Throughout the tracklist, the album is playful, tender, sexy and powerful all at once. We see the more personal side of Lil Nas X in tracks like “Void” and “Am I Dreaming.” Additionally, “Dead Right Now” is at once a dark diss to the people from his past who “switch sides,” underscored by gospel singers and a catchy horn riff, but is also a heartfelt detailing of some of his personal and familial struggles. “Sun Goes Down” details some of Lil Nas X’s struggles with his identity as a gay Black man and reasserts his lyrical talent, while “Am I Dreaming” is a reflective duet with Miley Cyrus that focuses on the fallout of a successful music career and the fear of being forgotten. With profound lyrics like “Glitter comes off, battered and blue, but I gotta go on/ As I’m singin’, I rewrite my story,” the song is a strong outro and concludes the album beautifully.

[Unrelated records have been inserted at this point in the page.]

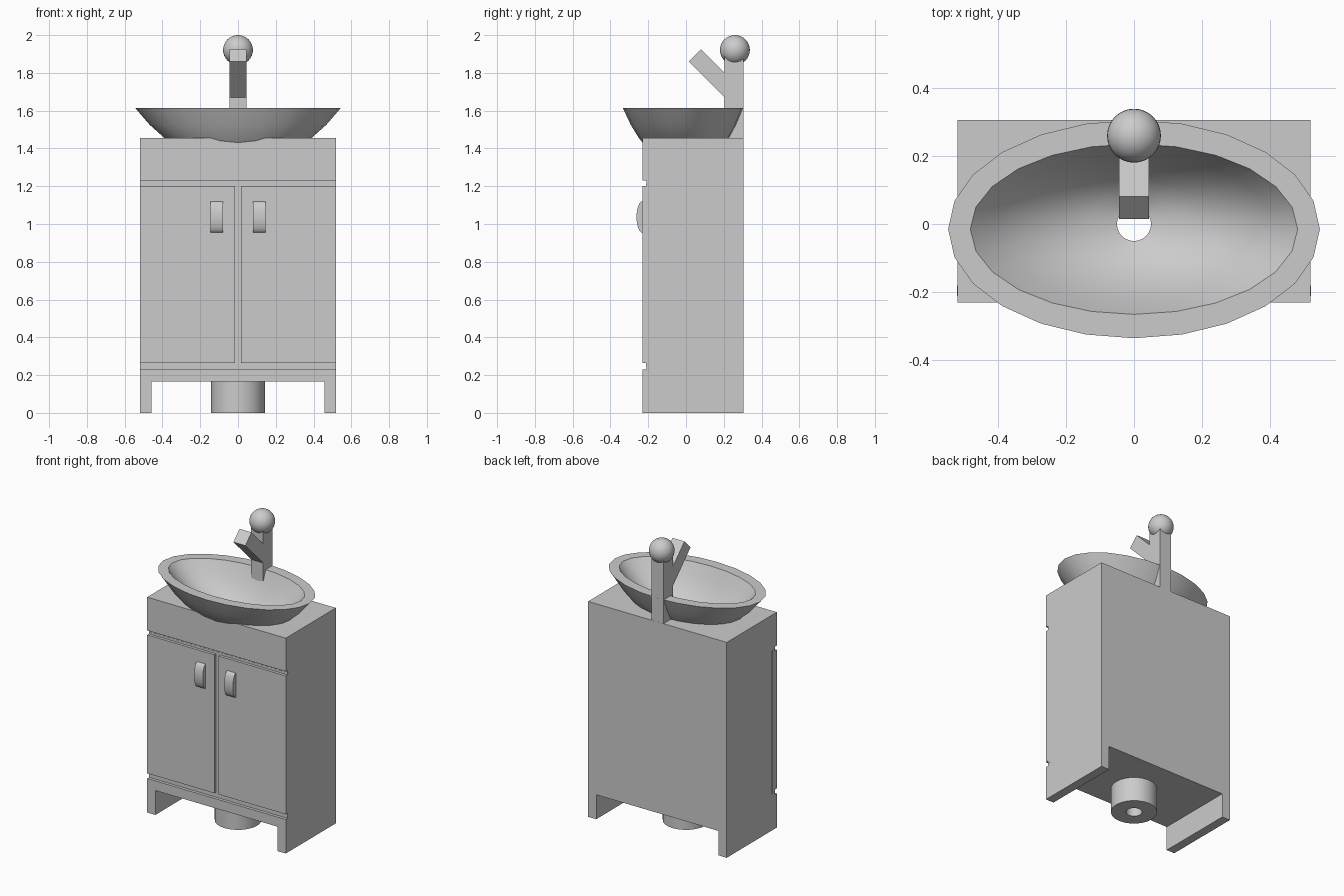
import bpy, bmesh, math
from mathutils import Matrix, Vector

cube = bpy.data.objects.get("Cube")
if cube:
    bpy.data.objects.remove(cube, do_unlink=True)

grey = bpy.data.materials.new("plain grey")
grey.use_nodes = True
tone = (0.6, 0.6, 0.6, 1)
grey.diffuse_color = tone
grey.node_tree.nodes["Principled BSDF"].inputs["Base Color"].default_value = tone


def finish(name, bm, smooth=False):
    bmesh.ops.recalc_face_normals(bm, faces=bm.faces)
    mesh = bpy.data.meshes.new(name)
    bm.to_mesh(mesh)
    bm.free()
    mesh.materials.append(grey)
    obj = bpy.data.objects.new(name, mesh)
    bpy.context.collection.objects.link(obj)
    if smooth:
        bpy.ops.object.select_all(action="DESELECT")
        obj.select_set(True)
        bpy.context.view_layer.objects.active = obj
        bpy.ops.object.shade_smooth_by_angle(angle=math.radians(35))
    return obj


def box(name, low, high):
    bm = bmesh.new()
    low, high = Vector(low), Vector(high)
    bmesh.ops.create_cube(bm, size=1, matrix=Matrix.Translation((low + high) / 2)
                          @ Matrix.Diagonal(high - low).to_4x4())
    return finish(name, bm)


def prism(name, outline, low, high, smooth=False):
    """Extrude an outline of (y, z) points along x."""
    bm = bmesh.new()
    face = bm.faces.new([bm.verts.new((low, y, z)) for y, z in outline])
    out = bmesh.ops.extrude_face_region(bm, geom=[face])["geom"]
    bmesh.ops.translate(bm, vec=(high - low, 0, 0),
                        verts=[v for v in out if isinstance(v, bmesh.types.BMVert)])
    return finish(name, bm, smooth)


def loft(name, rings, closed, segments=24):
    """Join ellipses given as (x radius, y radius, centre y, z)."""
    bm = bmesh.new()
    loops = []
    for rx, ry, cy, z in rings:
        angles = [math.tau * i / segments for i in range(segments)]
        loops.append([bm.verts.new((rx * math.cos(a), cy + ry * math.sin(a), z)) for a in angles])
    pairs = list(zip(loops, loops[1:]))
    if closed:
        pairs.append((loops[-1], loops[0]))
    else:
        bm.faces.new(loops[0])
        bm.faces.new(loops[-1])
    for a, b in pairs:
        for i in range(segments):
            j = (i + 1) % segments
            bm.faces.new((a[i], a[j], b[j], b[i]))
    return finish(name, bm, True)


def cut(obj, cutter):
    cutter.hide_render = True
    cutter.hide_set(True)
    cutter.display_type = "WIRE"
    mod = obj.modifiers.new("cut", "BOOLEAN")
    mod.object = cutter
    mod.operation = "DIFFERENCE"
    mod.solver = "EXACT"


def bowl_rings(rx, ry, depth, drain):
    """Curved wall from the rim down to the round drain."""
    rings = []
    for s, t in ((1, 0), (.85, .3), (.7, .53), (.5, .77), (.28, .93)):
        k = (s - .1) / .9
        rings.append((drain + (rx - drain) * k, drain + (ry - drain) * k, -.015 * k, 1.615 - depth * t))
    rings.append((drain, drain, 0, 1.615 - depth))
    return rings


# Cabinet with open base and a recessed front behind the doors
W, F, B = .518, -.23, .305
cabinet = prism("cabinet_body", [(F, .165), (B, .165), (B, 1.455), (F, 1.455),
                                 (F, 1.23), (-.21, 1.23), (-.21, .23), (F, .23)], -W, W)

# Basin shell
outer = bowl_rings(.545, .32, .3, .08)
inner = bowl_rings(.48, .25, .26, .05)
loft("basin", outer + inner[::-1], True)
hollow = [(x - .012, y - .012, c, z) for x, y, c, z in outer]
hollow[0] = (.533, .308, -.015, 1.63)
cut(cabinet, loft("basin_cutter", hollow, False))

# Drain pipe
loft("drain_pipe", [(r, r, 0, z) for r, z in ((.143, 0), (.143, 1.3), (.05, 1.355), (.05, 0))], True)
cut(cabinet, loft("drain_cutter", [(.06, .06, 0, z) for z in (.1, 1.4)], False))

# Side legs, doors and curved handles on each side
for side, s in (("left", 1), ("right", -1)):
    def span(a, b):
        return min(s * a, s * b), max(s * a, s * b)

    lo, hi = span(.457, W)
    box(side + "_leg", (lo, F, 0), (hi, B, .165))
    lo, hi = span(.016, W)
    box(side + "_door", (lo, F, .265), (hi, -.2, 1.2))
    lo, hi = span(.0, W + .001)
    box(side + "_door_backing", (lo, -.211, .245), (hi, -.18, 1.215))
    lo, hi = span(.08, .145)
    arc = [(F - .032 * math.sin(a), 1.037 + .083 * math.cos(a))
           for a in (math.pi * i / 16 for i in range(17))]
    prism(side + "_handle", arc, lo, hi, True)

# Tap: post, angled spout and ball knob
box("tap_post", (-.045, .205, 1.45), (.045, .304, 1.9))
prism("tap_spout", [(.25, 1.625), (.25, 1.755), (.08, 1.925), (.015, 1.86)], -.0445, .0445)
bm = bmesh.new()
bmesh.ops.create_uvsphere(bm, u_segments=32, v_segments=16, radius=.079,
                          matrix=Matrix.Translation((0, .259, 1.921)))
finish("tap_knob", bm, True)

Overall, “Montero” is an amazing album. It is likely one of the best of the year simply because it’s different and fresh but also wholesome and revelatory. Lil Nas X has made a name for himself, and “Montero” establishes him as one of the most iconic, relevant and ingenious artists of our generation.